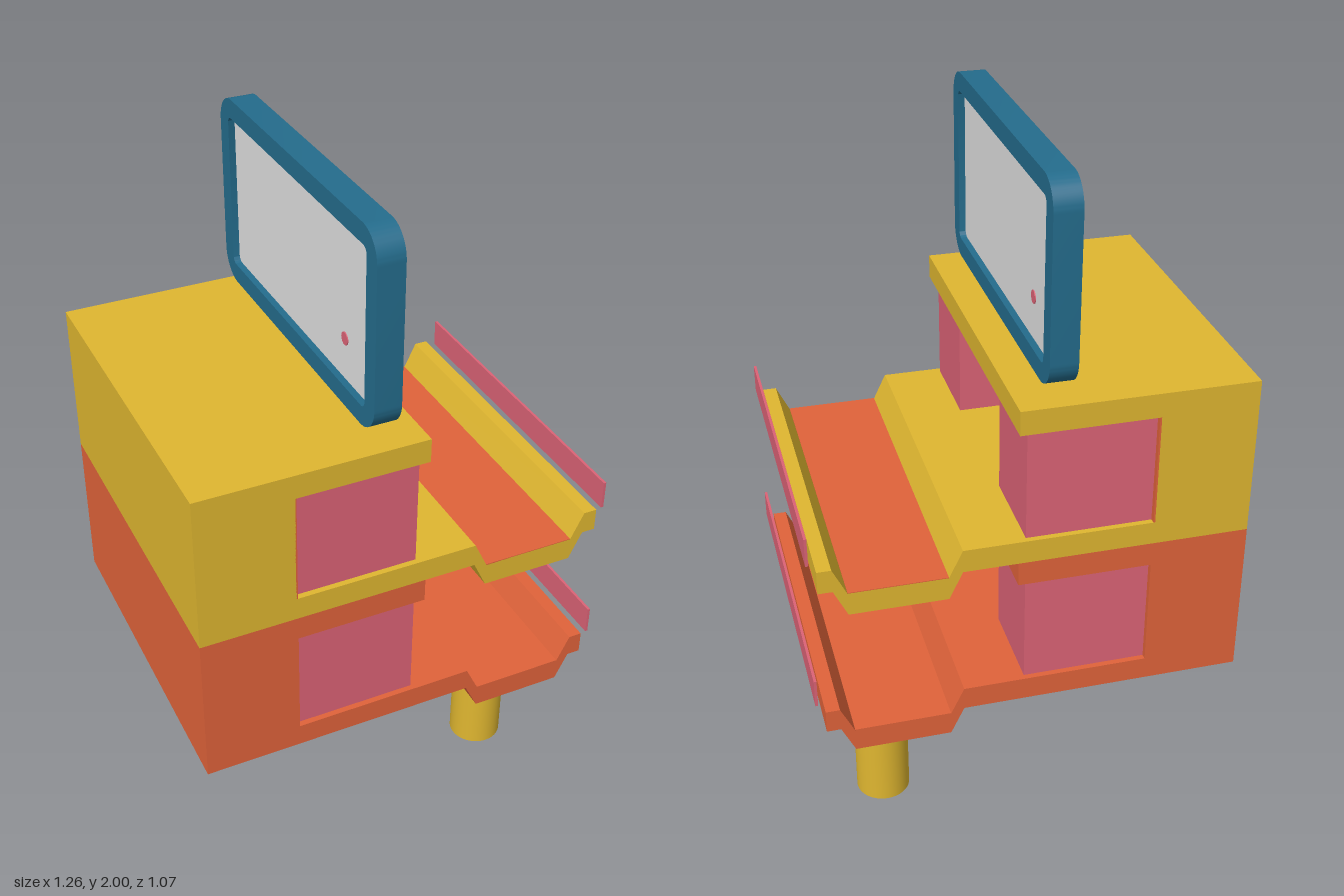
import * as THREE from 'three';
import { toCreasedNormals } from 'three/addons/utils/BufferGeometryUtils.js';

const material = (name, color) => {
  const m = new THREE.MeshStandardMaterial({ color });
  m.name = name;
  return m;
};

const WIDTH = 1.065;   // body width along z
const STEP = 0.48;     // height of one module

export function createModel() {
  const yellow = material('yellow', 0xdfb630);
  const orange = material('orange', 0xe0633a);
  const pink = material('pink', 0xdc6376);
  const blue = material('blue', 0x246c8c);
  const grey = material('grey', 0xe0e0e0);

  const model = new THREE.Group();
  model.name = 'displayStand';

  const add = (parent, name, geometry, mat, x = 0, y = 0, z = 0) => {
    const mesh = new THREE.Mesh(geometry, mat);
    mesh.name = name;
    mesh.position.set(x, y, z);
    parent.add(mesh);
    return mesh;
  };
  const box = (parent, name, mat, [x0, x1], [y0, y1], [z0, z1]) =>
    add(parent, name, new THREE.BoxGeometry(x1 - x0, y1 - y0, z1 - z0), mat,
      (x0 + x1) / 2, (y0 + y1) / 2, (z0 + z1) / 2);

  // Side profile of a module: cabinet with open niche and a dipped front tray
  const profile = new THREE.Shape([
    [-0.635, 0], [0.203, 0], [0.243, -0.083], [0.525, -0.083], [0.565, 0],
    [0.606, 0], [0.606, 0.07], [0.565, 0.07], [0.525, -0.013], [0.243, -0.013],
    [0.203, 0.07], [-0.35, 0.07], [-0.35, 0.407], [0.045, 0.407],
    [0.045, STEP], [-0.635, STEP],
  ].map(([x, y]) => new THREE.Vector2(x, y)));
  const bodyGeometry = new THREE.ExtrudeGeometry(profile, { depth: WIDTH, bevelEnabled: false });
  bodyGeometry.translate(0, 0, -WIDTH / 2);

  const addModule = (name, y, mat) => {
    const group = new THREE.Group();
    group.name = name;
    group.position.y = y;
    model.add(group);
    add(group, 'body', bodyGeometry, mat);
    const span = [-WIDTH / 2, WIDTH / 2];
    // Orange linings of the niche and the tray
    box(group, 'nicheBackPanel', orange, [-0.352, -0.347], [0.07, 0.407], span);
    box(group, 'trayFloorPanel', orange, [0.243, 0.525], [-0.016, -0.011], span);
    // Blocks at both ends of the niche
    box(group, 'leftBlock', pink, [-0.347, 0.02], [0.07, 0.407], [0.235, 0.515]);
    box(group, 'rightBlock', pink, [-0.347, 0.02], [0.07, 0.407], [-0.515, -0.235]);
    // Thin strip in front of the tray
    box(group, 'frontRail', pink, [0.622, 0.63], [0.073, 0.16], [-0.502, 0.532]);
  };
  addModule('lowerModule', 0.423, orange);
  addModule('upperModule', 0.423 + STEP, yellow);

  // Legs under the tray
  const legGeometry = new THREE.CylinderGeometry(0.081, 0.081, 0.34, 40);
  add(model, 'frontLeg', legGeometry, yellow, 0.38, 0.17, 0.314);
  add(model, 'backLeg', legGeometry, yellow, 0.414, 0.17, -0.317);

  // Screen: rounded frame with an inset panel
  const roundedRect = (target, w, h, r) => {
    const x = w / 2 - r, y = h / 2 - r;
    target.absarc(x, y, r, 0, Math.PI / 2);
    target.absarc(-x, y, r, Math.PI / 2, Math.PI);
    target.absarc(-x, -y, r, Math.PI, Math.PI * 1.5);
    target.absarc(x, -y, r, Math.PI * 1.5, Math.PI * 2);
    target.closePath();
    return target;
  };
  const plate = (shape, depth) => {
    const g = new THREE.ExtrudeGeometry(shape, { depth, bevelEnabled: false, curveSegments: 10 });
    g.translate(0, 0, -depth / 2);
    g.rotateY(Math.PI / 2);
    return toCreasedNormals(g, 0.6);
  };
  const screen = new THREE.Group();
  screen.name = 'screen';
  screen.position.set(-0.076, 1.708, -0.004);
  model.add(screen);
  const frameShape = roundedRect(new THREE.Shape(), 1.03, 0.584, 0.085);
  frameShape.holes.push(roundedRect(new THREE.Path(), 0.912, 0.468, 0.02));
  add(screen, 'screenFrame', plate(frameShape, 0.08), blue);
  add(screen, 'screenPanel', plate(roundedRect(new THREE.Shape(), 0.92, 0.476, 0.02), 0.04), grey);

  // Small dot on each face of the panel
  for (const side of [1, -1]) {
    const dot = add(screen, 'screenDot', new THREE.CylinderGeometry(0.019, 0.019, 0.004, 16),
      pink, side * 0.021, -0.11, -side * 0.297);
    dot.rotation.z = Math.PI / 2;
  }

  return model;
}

==

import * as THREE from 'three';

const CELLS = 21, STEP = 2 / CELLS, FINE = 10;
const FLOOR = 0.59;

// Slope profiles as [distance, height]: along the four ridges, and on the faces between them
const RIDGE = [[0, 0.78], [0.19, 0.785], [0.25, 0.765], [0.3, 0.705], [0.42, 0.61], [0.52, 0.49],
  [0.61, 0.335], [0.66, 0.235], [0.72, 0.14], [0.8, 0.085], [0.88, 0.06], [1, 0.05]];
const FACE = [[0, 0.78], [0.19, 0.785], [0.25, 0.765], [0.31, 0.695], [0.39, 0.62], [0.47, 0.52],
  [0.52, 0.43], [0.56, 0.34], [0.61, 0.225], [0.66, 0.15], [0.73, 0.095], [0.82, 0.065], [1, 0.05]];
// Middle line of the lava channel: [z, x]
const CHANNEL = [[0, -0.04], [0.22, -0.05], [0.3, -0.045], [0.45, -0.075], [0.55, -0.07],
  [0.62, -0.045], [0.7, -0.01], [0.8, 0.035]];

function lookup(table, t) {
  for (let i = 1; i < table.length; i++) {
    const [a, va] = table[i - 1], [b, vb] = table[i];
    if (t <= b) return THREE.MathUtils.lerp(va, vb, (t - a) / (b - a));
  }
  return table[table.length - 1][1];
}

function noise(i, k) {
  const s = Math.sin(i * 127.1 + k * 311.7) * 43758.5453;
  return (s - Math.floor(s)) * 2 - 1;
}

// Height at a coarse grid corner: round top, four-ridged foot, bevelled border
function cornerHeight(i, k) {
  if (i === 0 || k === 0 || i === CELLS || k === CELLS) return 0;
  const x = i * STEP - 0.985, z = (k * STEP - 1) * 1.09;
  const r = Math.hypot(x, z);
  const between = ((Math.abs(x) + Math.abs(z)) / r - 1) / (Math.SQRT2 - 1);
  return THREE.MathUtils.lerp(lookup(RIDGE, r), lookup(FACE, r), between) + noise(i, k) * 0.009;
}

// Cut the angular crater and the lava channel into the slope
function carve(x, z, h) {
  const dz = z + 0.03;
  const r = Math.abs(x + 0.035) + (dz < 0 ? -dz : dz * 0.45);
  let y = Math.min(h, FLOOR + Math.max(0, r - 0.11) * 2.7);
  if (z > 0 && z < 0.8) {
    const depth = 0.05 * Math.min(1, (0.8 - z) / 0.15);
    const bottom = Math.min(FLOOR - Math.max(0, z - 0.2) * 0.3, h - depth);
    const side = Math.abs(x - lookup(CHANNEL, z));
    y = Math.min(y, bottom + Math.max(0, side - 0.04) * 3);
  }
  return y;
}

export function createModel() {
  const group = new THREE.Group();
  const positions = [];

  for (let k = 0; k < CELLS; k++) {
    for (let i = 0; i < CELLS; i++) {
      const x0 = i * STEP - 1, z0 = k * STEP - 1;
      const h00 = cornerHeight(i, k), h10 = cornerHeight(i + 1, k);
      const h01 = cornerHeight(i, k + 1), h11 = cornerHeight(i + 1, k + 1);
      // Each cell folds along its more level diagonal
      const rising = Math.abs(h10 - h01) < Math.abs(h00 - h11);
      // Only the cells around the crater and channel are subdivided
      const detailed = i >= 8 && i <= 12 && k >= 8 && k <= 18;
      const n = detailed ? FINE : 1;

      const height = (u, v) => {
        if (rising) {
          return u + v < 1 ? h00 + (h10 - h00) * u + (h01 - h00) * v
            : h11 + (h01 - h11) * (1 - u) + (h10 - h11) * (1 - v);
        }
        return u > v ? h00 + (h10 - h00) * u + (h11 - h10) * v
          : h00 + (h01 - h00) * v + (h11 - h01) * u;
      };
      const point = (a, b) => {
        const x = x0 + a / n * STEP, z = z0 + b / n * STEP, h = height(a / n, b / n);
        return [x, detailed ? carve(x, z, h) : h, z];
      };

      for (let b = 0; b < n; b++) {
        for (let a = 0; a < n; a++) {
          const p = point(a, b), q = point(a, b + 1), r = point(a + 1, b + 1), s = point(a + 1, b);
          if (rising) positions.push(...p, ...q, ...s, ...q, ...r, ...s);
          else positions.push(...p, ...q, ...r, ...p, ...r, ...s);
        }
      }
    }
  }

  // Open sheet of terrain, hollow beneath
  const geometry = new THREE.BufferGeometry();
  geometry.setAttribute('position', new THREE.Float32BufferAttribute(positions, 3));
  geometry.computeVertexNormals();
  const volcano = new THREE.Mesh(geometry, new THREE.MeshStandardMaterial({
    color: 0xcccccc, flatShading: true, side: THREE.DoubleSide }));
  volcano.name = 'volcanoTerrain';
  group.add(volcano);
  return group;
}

TASK ITEM – Whenever the word "color" shows up in a line of the entries above, copy that line.

SOLUTION FOR THIS TASK –
const material = (name, color) => {
  const m = new THREE.MeshStandardMaterial({ color });
    color: 0xcccccc, flatShading: true, side: THREE.DoubleSide }));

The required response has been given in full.